Supplied material:
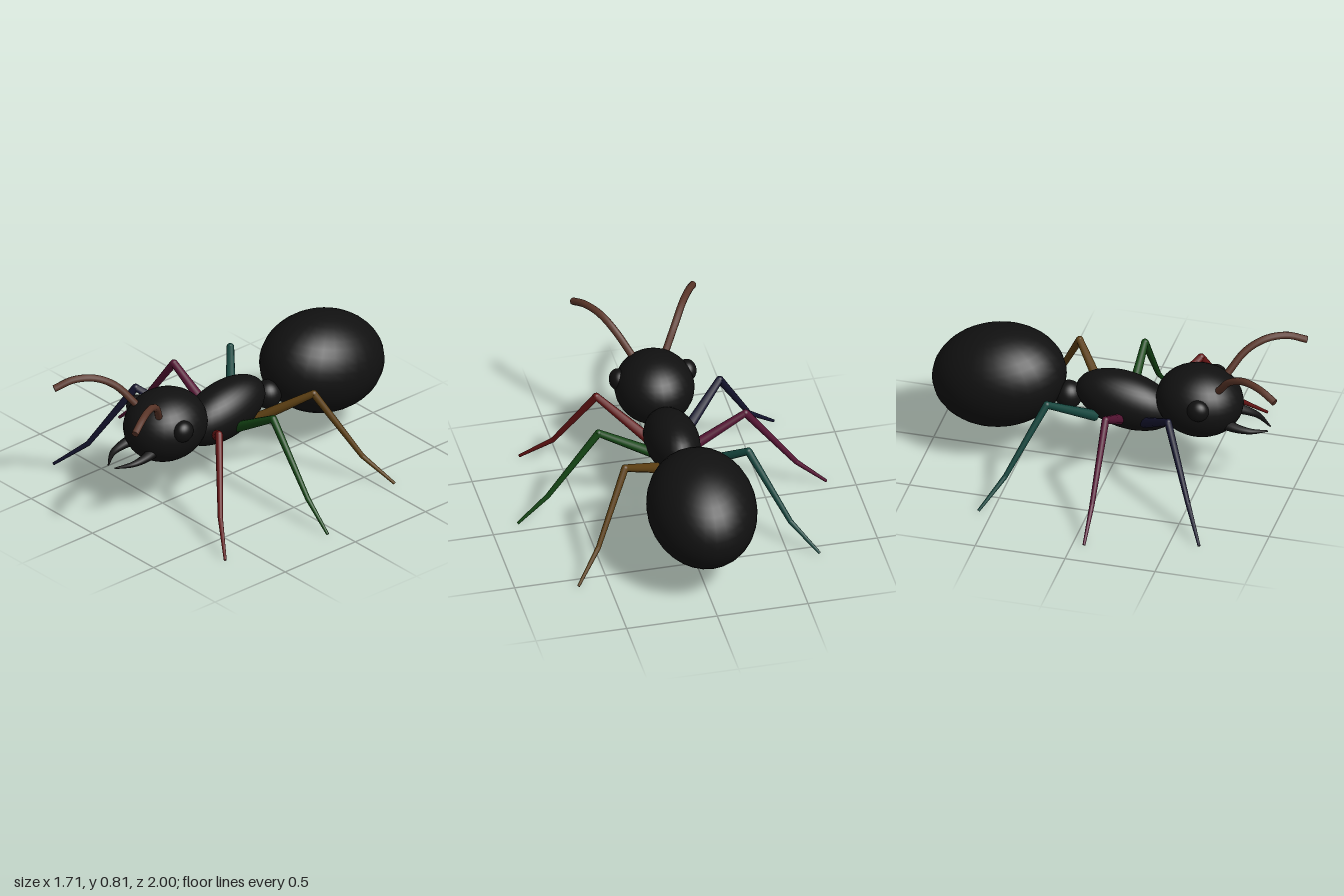
import * as THREE from 'three';

const mat = (name, color) => {
  const m = new THREE.MeshStandardMaterial({ color });
  m.name = name;
  return m;
};

const V = (x, y, z) => new THREE.Vector3(x, y, z);

// Smooth ellipsoid, pitched about x
function ellipsoid(name, material, pos, radii, pitch = 0) {
  const mesh = new THREE.Mesh(new THREE.SphereGeometry(1, 28, 20), material);
  mesh.name = name;
  mesh.position.set(...pos);
  mesh.scale.set(...radii);
  mesh.rotation.x = pitch;
  return mesh;
}

// Tapered cylinder between two points
function limb(name, material, a, b, ra, rb) {
  const mesh = new THREE.Mesh(new THREE.CylinderGeometry(rb, ra, a.distanceTo(b), 10), material);
  mesh.name = name;
  mesh.position.copy(a).lerp(b, 0.5);
  mesh.quaternion.setFromUnitVectors(V(0, 1, 0), b.clone().sub(a).normalize());
  return mesh;
}

// Curved tube whose radius follows radiusAt(t), closed at both ends
function horn(name, material, points, radiusAt) {
  const group = new THREE.Group();
  group.name = name;
  const curve = new THREE.CatmullRomCurve3(points);
  const steps = 20, sides = 10;
  const geo = new THREE.TubeGeometry(curve, steps, 1, sides);
  const p = geo.attributes.position, v = V(0, 0, 0);
  for (let i = 0; i < p.count; i++) {
    const t = Math.floor(i / (sides + 1)) / steps;
    const c = curve.getPointAt(t);
    v.fromBufferAttribute(p, i).sub(c).multiplyScalar(radiusAt(t)).add(c);
    p.setXYZ(i, v.x, v.y, v.z);
  }
  geo.computeBoundingSphere();
  group.add(new THREE.Mesh(geo, material));
  for (const t of [0, 1]) {
    const cap = new THREE.Mesh(new THREE.CircleGeometry(radiusAt(t), sides), material);
    cap.position.copy(curve.getPointAt(t));
    cap.lookAt(cap.position.clone().add(curve.getTangentAt(t).multiplyScalar(t ? 1 : -1)));
    group.add(cap);
  }
  return group;
}

// Three-segment leg with a rounded knee and ankle
function leg(name, material, points) {
  const group = new THREE.Group();
  group.name = name;
  const [hip, knee, ankle, foot] = points;
  group.add(
    limb('femur', material, hip, knee, 0.03, 0.02),
    limb('tibia', material, knee, ankle, 0.021, 0.014),
    limb('tarsus', material, ankle, foot, 0.014, 0.008),
    ellipsoid('kneeJoint', material, knee.toArray(), [0.02, 0.02, 0.02]),
    ellipsoid('ankleJoint', material, ankle.toArray(), [0.014, 0.014, 0.014])
  );
  return group;
}

export function createModel() {
  const ant = new THREE.Group();
  ant.name = 'ant';
  const black = mat('shell black', 0x111111);
  const brown = mat('antenna brown', 0x5a3528);

  // Body segments
  ant.add(
    ellipsoid('abdomen', black, [0, 0.465, -0.635], [0.295, 0.28, 0.37], -0.2),
    ellipsoid('waist', black, [0, 0.4, -0.25], [0.075, 0.08, 0.075]),
    ellipsoid('thorax', black, [0, 0.42, 0.07], [0.145, 0.155, 0.28], 0.22),
    ellipsoid('head', black, [0, 0.487, 0.48], [0.215, 0.195, 0.238], 0.08)
  );

  // Paired head parts
  for (const s of [1, -1]) {
    const side = s > 0 ? 'left' : 'right';
    ant.add(
      ellipsoid(side + 'Eye', black, [s * 0.19, 0.535, 0.52], [0.05, 0.06, 0.06]),
      horn(side + 'Mandible', black,
        [V(s * 0.085, 0.415, 0.63), V(s * 0.095, 0.4, 0.7), V(s * 0.085, 0.385, 0.78), V(s * 0.025, 0.365, 0.865)],
        t => 0.004 + 0.031 * (1 - t)),
      horn(side + 'Antenna', brown,
        [V(s * 0.095, 0.62, 0.61), V(s * 0.165, 0.73, 0.69), V(s * 0.225, 0.785, 0.785),
          V(s * 0.285, 0.788, 0.89), V(s * 0.33, 0.75, 0.985)],
        () => 0.02)
    );
  }

  // Leg rows: hip, knee, ankle, foot on the +x side, with a colour per side
  const rows = [
    ['front', 0x641414, 0x14142e, [[0.1, 0.355, 0.2], [0.34, 0.535, 0.395], [0.54, 0.165, 0.56], [0.7, 0.012, 0.665]]],
    ['middle', 0x144614, 0x551433, [[0.1, 0.355, 0.065], [0.405, 0.535, 0.065], [0.685, 0.165, 0.065], [0.85, 0.012, 0.065]]],
    ['rear', 0x5c3f12, 0x14463e, [[0.1, 0.355, -0.075], [0.34, 0.535, -0.28], [0.53, 0.165, -0.46], [0.665, 0.012, -0.572]]]
  ];
  for (const [row, leftColor, rightColor, pts] of rows) {
    for (const s of [1, -1]) {
      const side = s > 0 ? 'Left' : 'Right';
      const material = mat(row + side + ' leg colour', s > 0 ? leftColor : rightColor);
      ant.add(leg(row + side + 'Leg', material, pts.map(([x, y, z]) => V(s * x, y, z))));
    }
  }
  return ant;
}
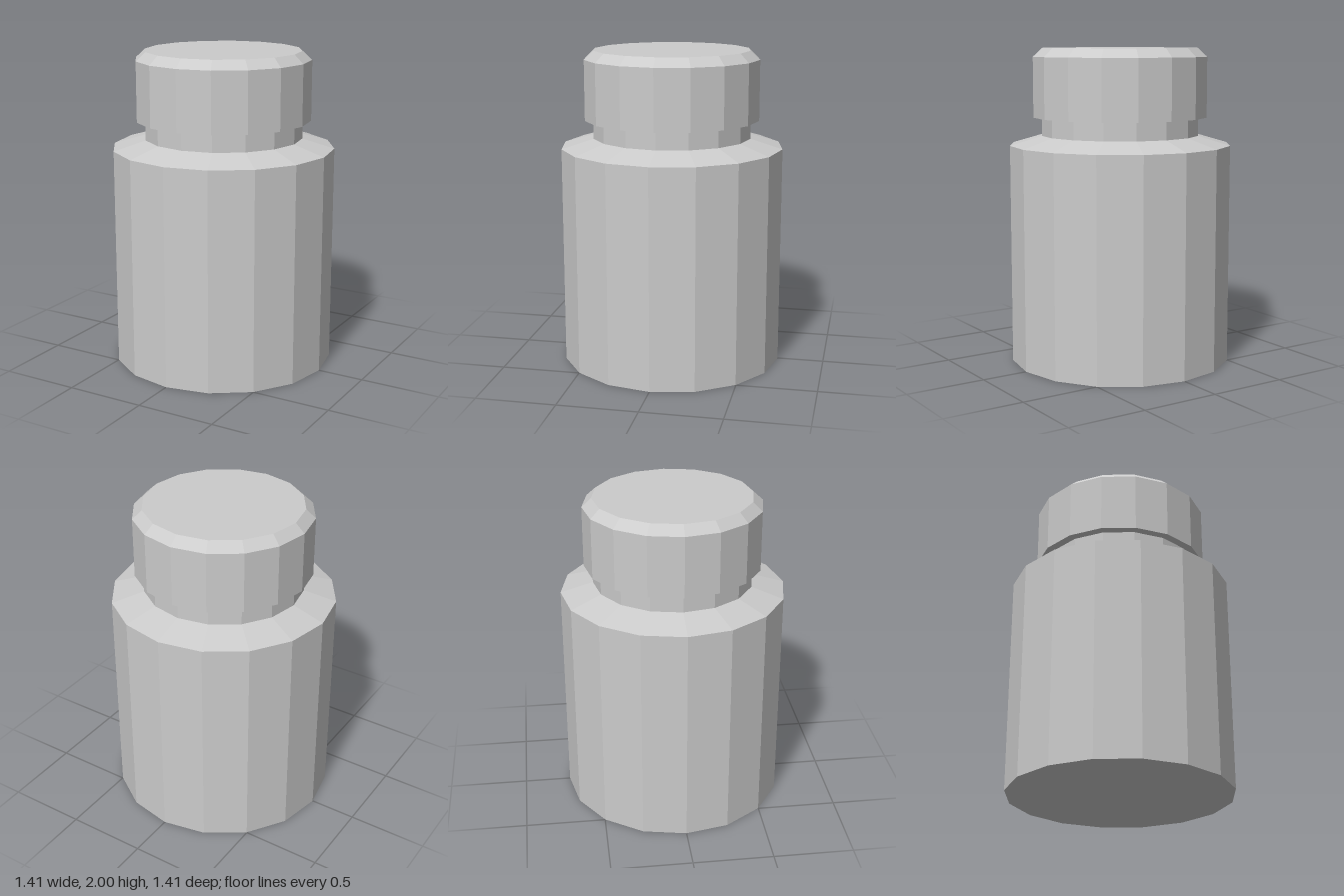
import * as THREE from 'three';

const SIDES = 16;

// Faceted solid of revolution from [radius, height] pairs, bottom to top
function turned(name, profile) {
  const points = profile.map(([r, y]) => new THREE.Vector2(r, y));
  const material = new THREE.MeshStandardMaterial({ color: 0xcccccc, flatShading: true });
  const mesh = new THREE.Mesh(new THREE.LatheGeometry(points, SIDES), material);
  mesh.name = name;
  return mesh;
}

export function createModel() {
  const jar = new THREE.Group();
  jar.name = 'jar';

  // Body with sloped shoulder and narrow neck
  jar.add(turned('body', [
    [0, 0], [0.705, 0], [0.705, 1.39], [0.502, 1.45], [0.502, 1.565],
  ]));

  // Overhanging lid with a chamfered top edge
  jar.add(turned('lid', [
    [0, 1.565], [0.555, 1.565], [0.555, 1.945], [0.495, 2], [0, 2],
  ]));

  return jar;
}
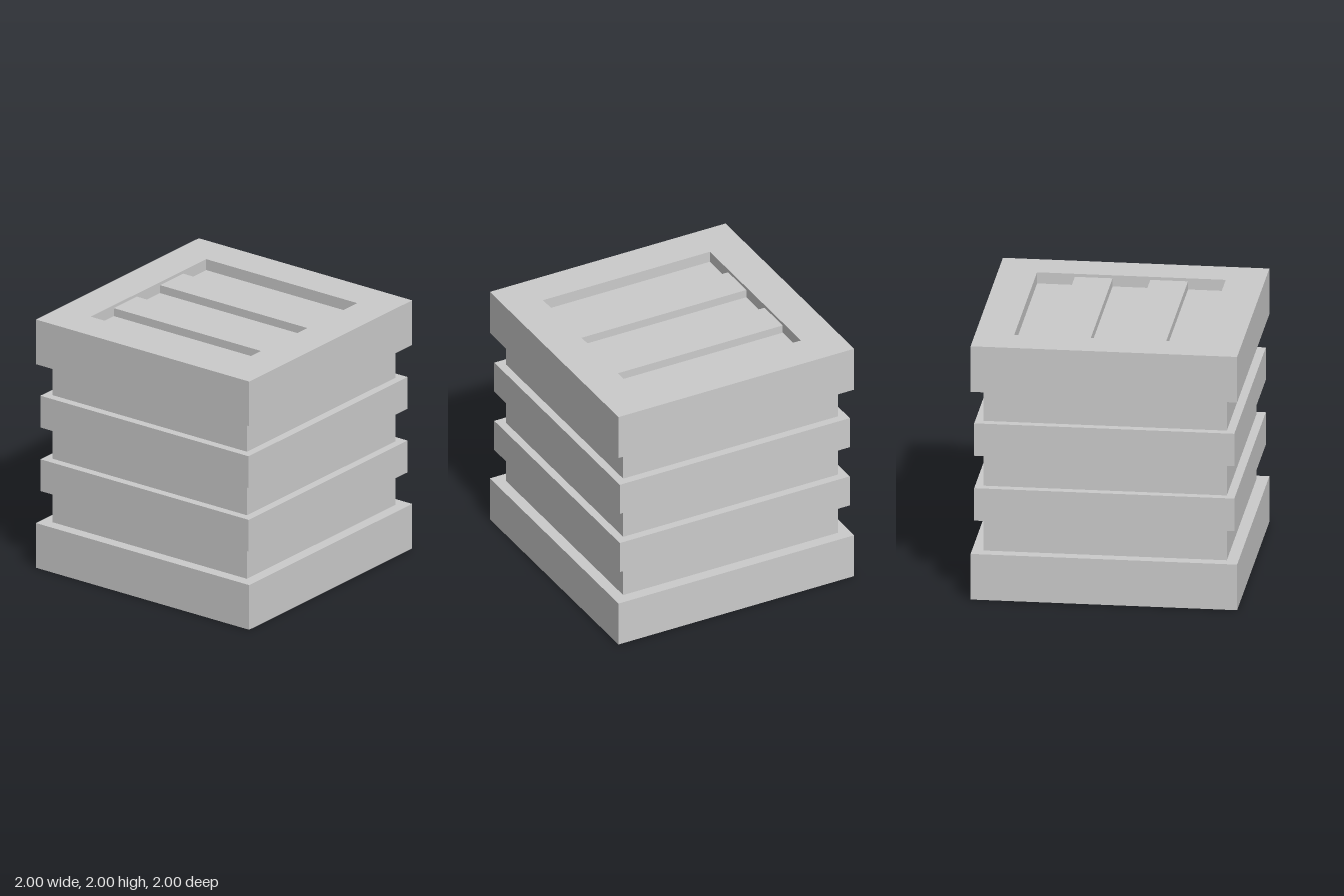
import * as THREE from 'three';

const material = new THREE.MeshStandardMaterial({ color: 0xcccccc, flatShading: true });

const FRAME_H = 0.36;   // height of the top and bottom frames
const OPEN = 0.708;     // half width of the frame opening
const CORE = 0.912;     // half width of the inner block
const RAISED = 0.976;   // half width at the raised planks

export function createModel() {
  const group = new THREE.Group();
  group.name = 'crate';

  const add = (name, geometry, x, y, z) => {
    const mesh = new THREE.Mesh(geometry, material);
    mesh.name = name;
    mesh.position.set(x, y, z);
    group.add(mesh);
    return mesh;
  };

  // Inner block: the recessed planks on all six sides
  add('core', new THREE.BoxGeometry(2 * CORE, 2 * CORE, 2 * CORE), 0, 1, 0);

  // Raised plank bands around the four walls
  const bandH = (2 - 2 * FRAME_H) / 5;
  for (const s of [-1, 1]) {
    add('wallPlankBand', new THREE.BoxGeometry(2 * RAISED, bandH, 2 * RAISED), 0, 1 + s * bandH, 0);
  }

  // Square frames with an opening, at the top and the bottom
  const outline = new THREE.Shape([[-1, -1], [1, -1], [1, 1], [-1, 1]].map(([x, y]) => new THREE.Vector2(x, y)));
  outline.holes.push(new THREE.Path(
    [[-1, -1], [-1, 1], [1, 1], [1, -1]].map(([x, y]) => new THREE.Vector2(x * OPEN, y * OPEN))));
  const frame = new THREE.ExtrudeGeometry(outline, { depth: FRAME_H, bevelEnabled: false });
  frame.rotateX(-Math.PI / 2);
  add('bottomFrame', frame, 0, 0, 0);
  add('topFrame', frame, 0, 2 - FRAME_H, 0);

  // Raised slats inside both openings, running along x
  const slatW = 2 * OPEN / 5;
  const slat = new THREE.BoxGeometry(2 * OPEN, RAISED - CORE, slatW);
  for (const side of [-1, 1]) {
    for (const s of [-1, 1]) {
      add(side > 0 ? 'topSlat' : 'bottomSlat', slat, 0, 1 + side * (CORE + RAISED) / 2, s * slatW);
    }
  }

  return group;
}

Activity: Could you return exactly the stretch of the data above that starts at the line with "group.add(mesh);" and ends at the line with "add('topFrame', frame, 0, 2 - FRAME_H, 0);", both lines included?

Task result:
    group.add(mesh);
    return mesh;
  };

  // Inner block: the recessed planks on all six sides
  add('core', new THREE.BoxGeometry(2 * CORE, 2 * CORE, 2 * CORE), 0, 1, 0);

  // Raised plank bands around the four walls
  const bandH = (2 - 2 * FRAME_H) / 5;
  for (const s of [-1, 1]) {
    add('wallPlankBand', new THREE.BoxGeometry(2 * RAISED, bandH, 2 * RAISED), 0, 1 + s * bandH, 0);
  }

  // Square frames with an opening, at the top and the bottom
  const outline = new THREE.Shape([[-1, -1], [1, -1], [1, 1], [-1, 1]].map(([x, y]) => new THREE.Vector2(x, y)));
  outline.holes.push(new THREE.Path(
    [[-1, -1], [-1, 1], [1, 1], [1, -1]].map(([x, y]) => new THREE.Vector2(x * OPEN, y * OPEN))));
  const frame = new THREE.ExtrudeGeometry(outline, { depth: FRAME_H, bevelEnabled: false });
  frame.rotateX(-Math.PI / 2);
  add('bottomFrame', frame, 0, 0, 0);
  add('topFrame', frame, 0, 2 - FRAME_H, 0);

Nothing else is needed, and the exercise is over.